[Document images with source code]
==*==
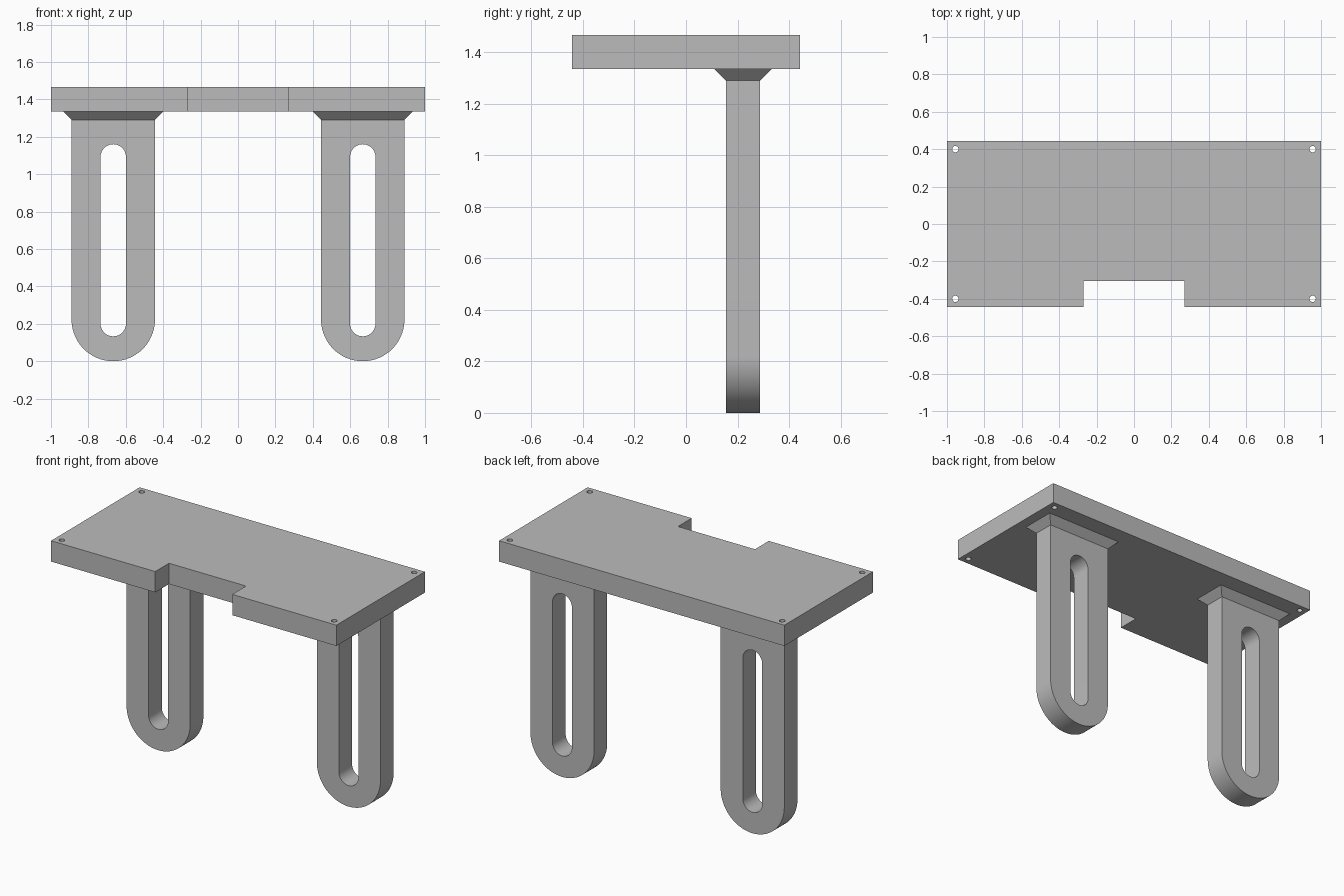
import bpy, bmesh
from math import sin, cos, pi, radians
from mathutils import Matrix

cube = bpy.data.objects.get("Cube")
if cube:
    bpy.data.objects.remove(cube)

grey = bpy.data.materials.new("plain grey")
grey.use_nodes = True
colour = (0.5, 0.5, 0.5, 1)
grey.diffuse_color = colour
grey.node_tree.nodes["Principled BSDF"].inputs["Base Color"].default_value = colour

TOP, UNDER, NECK = 1.467, 1.335, 1.29
HALF_Y = 0.443
LEG_X, LEG_R, LEG_Y, LEG_DEPTH = 0.667, 0.223, 0.155, 0.132
FLARE = UNDER - NECK


def arc(cx, cy, r, start, end, steps):
    return [(cx + r * cos(start + (end - start) * i / steps),
             cy + r * sin(start + (end - start) * i / steps)) for i in range(steps + 1)]


def finish(name, bm):
    bmesh.ops.recalc_face_normals(bm, faces=bm.faces)
    mesh = bpy.data.meshes.new(name)
    bm.to_mesh(mesh)
    bm.free()
    mesh.materials.append(grey)
    obj = bpy.data.objects.new(name, mesh)
    bpy.context.collection.objects.link(obj)
    bpy.ops.object.select_all(action='DESELECT')
    obj.select_set(True)
    bpy.context.view_layer.objects.active = obj
    bpy.ops.object.shade_smooth_by_angle(angle=radians(30))
    return obj


def slab(name, loops, depth, matrix):
    """Fill an outline with holes, thicken it and place it."""
    bm = bmesh.new()
    for loop in loops:
        verts = [bm.verts.new((x, y, 0)) for x, y in loop]
        for a, b in zip(verts, verts[1:] + verts[:1]):
            bm.edges.new((a, b))
    bmesh.ops.triangle_fill(bm, edges=bm.edges[:], use_beauty=True, normal=(0, 0, 1))
    ext = bmesh.ops.extrude_face_region(bm, geom=bm.faces[:], use_keep_orig=True)
    moved = [g for g in ext["geom"] if isinstance(g, bmesh.types.BMVert)]
    bmesh.ops.translate(bm, verts=moved, vec=(0, 0, depth))
    bm.transform(matrix)
    return finish(name, bm)


# Table top with front notch and corner screw holes
outline = [(-1, -HALF_Y), (-0.27, -HALF_Y), (-0.27, -0.305), (0.27, -0.305),
           (0.27, -HALF_Y), (1, -HALF_Y), (1, HALF_Y), (-1, HALF_Y)]
holes = [arc(sx * 0.955, sy * 0.4, 0.017, 0, 2 * pi, 24)[:-1]
         for sx in (-1, 1) for sy in (-1, 1)]
slab("table_top", [outline] + holes, TOP - UNDER, Matrix.Translation((0, 0, UNDER)))

# Slotted legs with round feet, and flared collars under the top
leg = [(LEG_R, NECK), (-LEG_R, NECK)] + arc(0, LEG_R, LEG_R, pi, 2 * pi, 40)
slot_r = 0.068
slot = (arc(0, 1.16 - slot_r, slot_r, 0, pi, 24)
        + arc(0, 0.133 + slot_r, slot_r, pi, 2 * pi, 24))
for side, x in (("left", LEG_X), ("right", -LEG_X)):
    place = Matrix.Translation((x, LEG_Y + LEG_DEPTH, 0)) @ Matrix.Rotation(pi / 2, 4, 'X')
    slab(side + "_leg", [leg, slot], LEG_DEPTH, place)

    bm = bmesh.new()
    bmesh.ops.create_cube(bm, size=2)
    for v in bm.verts:
        grow = FLARE if v.co.z > 0 else 0
        v.co = (x + v.co.x * (LEG_R + grow),
                LEG_Y + LEG_DEPTH / 2 + v.co.y * (LEG_DEPTH / 2 + grow),
                UNDER if v.co.z > 0 else NECK)
    finish(side + "_collar", bm)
==*==
* _Exercise directions_: How many lines of the entries above include the word "bmesh"? Reply with the number alone.

* _Answer for the task_: 9